## WORK ITEM
Please return every line in the entries below with the word "metal" in it.

==*==

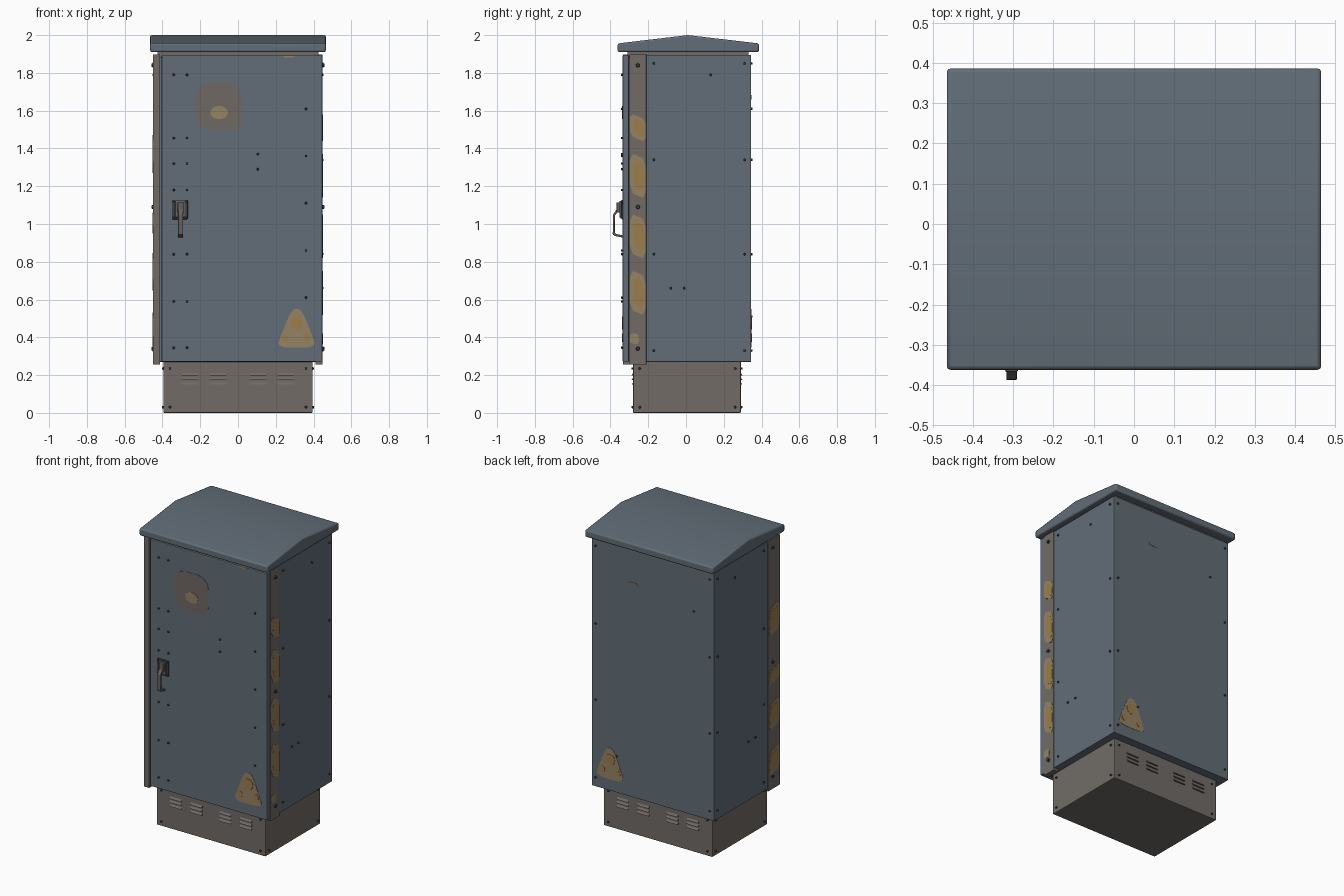
import bpy, bmesh, math
from mathutils import Vector, Matrix

if "Cube" in bpy.data.objects:
    bpy.data.objects.remove(bpy.data.objects["Cube"])


def material(name, r, g, b):
    m = bpy.data.materials.new(name)
    m.diffuse_color = (r, g, b, 1)
    m.use_nodes = True
    m.node_tree.nodes["Principled BSDF"].inputs["Base Color"].default_value = m.diffuse_color
    return m


BLUE = material("blue grey paint", .122, .155, .186)
BROWN = material("warm grey metal", .165, .148, .134)
PATCH = material("faded brown label", .160, .140, .128)
TAN = material("tan wear", .30, .225, .13)
OCHRE = material("ochre paint", .33, .205, .075)
DARK = material("dark bolt metal", .045, .052, .06)
STEEL = material("handle metal", .13, .118, .108)


def finish(name, bm, mat, bevel=0):
    bmesh.ops.recalc_face_normals(bm, faces=bm.faces)
    me = bpy.data.meshes.new(name)
    bm.to_mesh(me)
    bm.free()
    ob = bpy.data.objects.new(name, me)
    bpy.context.collection.objects.link(ob)
    me.materials.append(mat)
    if bevel:
        mod = ob.modifiers.new("bevel", 'BEVEL')
        mod.width = bevel
        mod.segments = 2
    return ob


def box(name, x, y, z, mat, bevel=0):
    bm = bmesh.new()
    c = [(a + b) / 2 for a, b in (x, y, z)]
    s = [b - a for a, b in (x, y, z)]
    bmesh.ops.create_cube(bm, size=1, matrix=Matrix.Translation(c) @ Matrix.Diagonal((*s, 1)))
    return finish(name, bm, mat, bevel)


def extrude(bm, pts, offset):
    face = bm.faces.new([bm.verts.new(p) for p in pts])
    new = bmesh.ops.extrude_face_region(bm, geom=[face])['geom']
    bmesh.ops.translate(bm, vec=offset, verts=[v for v in new if isinstance(v, bmesh.types.BMVert)])


# Each side: outward normal and a map from flat (u, v) to its surface at distance d
NORMAL = {'front': Vector((0, -1, 0)), 'back': Vector((0, 1, 0)),
          'right': Vector((1, 0, 0)), 'left': Vector((-1, 0, 0))}


def on_side(side, u, v, d):
    n = NORMAL[side]
    return n * d + (Vector((u, 0, v)) if n.x == 0 else Vector((0, u, v)))


def plate(name, side, pts, d, mat, rounds=2, thick=.002):
    for _ in range(rounds):  # corner cutting
        cut = []
        for a, b in zip(pts, pts[1:] + pts[:1]):
            for t in (.2, .8):
                cut.append((a[0] + (b[0] - a[0]) * t, a[1] + (b[1] - a[1]) * t))
        pts = cut
    bm = bmesh.new()
    extrude(bm, [on_side(side, u, v, d - .001) for u, v in pts], NORMAL[side] * (thick + .001))
    return finish(name, bm, mat)


def blob(name, side, u, v, ru, rv, d, mat):
    pts = [(u + ru * math.cos(a * math.tau / 14), v + rv * math.sin(a * math.tau / 14)) for a in range(14)]
    return plate(name, side, pts, d, mat, 0)


def bolts(name, side, spots, d, r=.007, h=.009):
    bm = bmesh.new()
    rot = NORMAL[side].to_track_quat('Z', 'Y').to_matrix().to_4x4()
    for u, v in spots:
        bmesh.ops.create_cone(bm, cap_ends=True, segments=8, radius1=r, radius2=r * .75, depth=h,
                              matrix=Matrix.Translation(on_side(side, u, v, d + h / 2 - .001)) @ rot)
    finish(name, bm, DARK)


# Plinth with vents
box("plinth", (-.395, .395), (-.28, .29), (0, .28), BROWN, .004)
for side, d in (('front', .28), ('back', .29)):
    bm = bmesh.new()
    for cx in (-.255, -.105, .105, .255):
        for z in (.155, .18, .205):
            n = NORMAL[side]
            prof = [on_side(side, cx - .042, z - .006, d - .002), on_side(side, cx - .042, z - .006, d + .009),
                    on_side(side, cx - .042, z + .010, d - .002)]
            extrude(bm, prof, (.084, 0, 0))
    finish(side + "_vents", bm, BROWN)
    bolts(side + "_plinth_bolts", side, [(x, z) for x in (-.36, .36) for z in (.03, .235)], d)
for side in ('left', 'right'):
    bolts(side + "_plinth_bolts", side, [(y, z) for y in (-.245, .26) for z in (.03, .235)], .395)

# Cabinet body, door and corner posts
box("cabinet_body", (-.444, .444), (-.298, .345), (.27, 1.895), BLUE, .003)
box("roof_neck", (-.425, .425), (-.31, .33), (1.88, 1.915), BROWN)
box("door", (-.404, .447), (-.335, -.302), (.272, 1.893), BLUE, .004)
box("left_post", (-.450, -.412), (-.333, -.21), (.255, 1.898), BROWN, .002)
box("right_post", (.41, .448), (-.30, -.21), (.255, 1.898), BROWN, .002)

# Ridged roof
bm = bmesh.new()
extrude(bm, [(-.465, y, z) for y, z in
             ((-.362, 1.910), (.386, 1.910), (.386, 1.956), (.01, 2.0), (-.362, 1.956))], (.93, 0, 0))
roof = finish("roof", bm, BLUE, .009)
bpy.context.view_layer.objects.active = roof
roof.select_set(True)
bpy.ops.object.shade_smooth_by_angle(angle=math.radians(35))

# Bolts on the door, sides, back and posts
door = [(x, z) for x in (-.34, -.27) for z in (1.79, 1.455, 1.32, 1.18, .84, .59, .345)]
door += [(.36, z) for z in (1.61, 1.36, 1.11, .86, .61)] + [(.105, 1.37), (.105, 1.29)]
bolts("door_bolts", 'front', door, .335)
rows = (1.85, 1.34, .84, .33)
for side in ('left', 'right'):
    bolts(side + "_bolts", side, [(y, z) for y in (-.17, .31) for z in rows]
          + [(.13, 1.79), (-.08, .66), (-.01, .66)], .444)
    bolts(side + "_post_bolts", side, [(-.255, z) for z in (1.84, 1.09, .34)], .449, .011, .011)
bolts("back_bolts", 'back', [(x, z) for x in (-.415, .415) for z in rows] + [(-.3, 1.61), (.26, .51)], .345)

# Worn hazard stripes on both posts
STRIPES = {'right': ((1.45, 1.57), (1.15, 1.36), (.83, 1.04), (.53, .74)),
           'left': ((1.28, 1.46), (.96, 1.05), (.66, .83), (.36, .52))}
for side, d in (('right', .448), ('left', .450)):
    y0, y1 = (-.298, -.212) if side == 'right' else (-.33, -.213)
    for i, (a, b) in enumerate(STRIPES[side]):
        s = .018
        plate(f"{side}_stripe_{i}", side, [(y0, a + s), (y1, a - s), (y1, b - s), (y0, b + s)], d, TAN, 1)
        m, w = .018, (b - a) * .15
        plate(f"{side}_stripe_core_{i}", side, [(y0 + m, a + w + s), (y1 - .008, a + w - s),
              (y1 - .008, b - w - s), (y0 + m, b - w + s)], d + .002, OCHRE, 2, .001)
plate("right_stripe_scrap", 'right', [(-.298, .37), (-.25, .36), (-.25, .42), (-.298, .42)], .448, TAN)

# Faded label on the door
plate("door_label", 'front', [(-.225, 1.51), (-.1, 1.495), (.022, 1.495), (.022, 1.75), (-.225, 1.75)],
      .335, PATCH)
blob("door_label_wear", 'front', -.10, 1.59, .047, .036, .337, TAN)

# Warning triangles on the door and back
for side, d in (('front', .335), ('back', .345)):
    plate(side + "_triangle", side, [(.205, .345), (.415, .345), (.385, .43), (.335, .55), (.285, .55), (.235, .43)],
          d, TAN)
    blob(side + "_triangle_top_wear", side, .31, .475, .036, .035, d + .002, OCHRE)
    blob(side + "_triangle_left_wear", side, .252, .395, .018, .02, d + .002, OCHRE)
    blob(side + "_triangle_right_wear", side, .365, .40, .02, .022, d + .002, OCHRE)
blob("back_scratch", 'back', .14, 1.67, .035, .012, .345, PATCH)
blob("door_top_scratch", 'front', .27, 1.886, .03, .006, .335, TAN)

# Door handle: plate, pivot and bent lever
box("handle_plate", (-.35, -.266), (-.343, -.33), (1.025, 1.128), DARK, .004)
box("handle_mount", (-.333, -.278), (-.353, -.34), (1.035, 1.122), STEEL, .004)
box("handle_pivot", (-.32, -.288), (-.368, -.345), (1.06, 1.115), STEEL, .005)
bm = bmesh.new()
outer = [(-.345, 1.085), (-.366, 1.08), (-.386, 1.05), (-.388, .945), (-.376, .936), (-.336, .928)]
inner = [(-.336, .940), (-.368, .947), (-.377, .955), (-.376, 1.045), (-.360, 1.066), (-.345, 1.065)]
extrude(bm, [(-.317, y, z) for y, z in outer + inner], (.026, 0, 0))
finish("handle_lever", bm, STEEL, .003)
bolts("handle_bolts", 'front', [(x, z) for x in (-.342, -.273) for z in (1.035, 1.118)], .342, .006, .007)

==*==

## REPLY
BROWN = material("warm grey metal", .165, .148, .134)
DARK = material("dark bolt metal", .045, .052, .06)
STEEL = material("handle metal", .13, .118, .108)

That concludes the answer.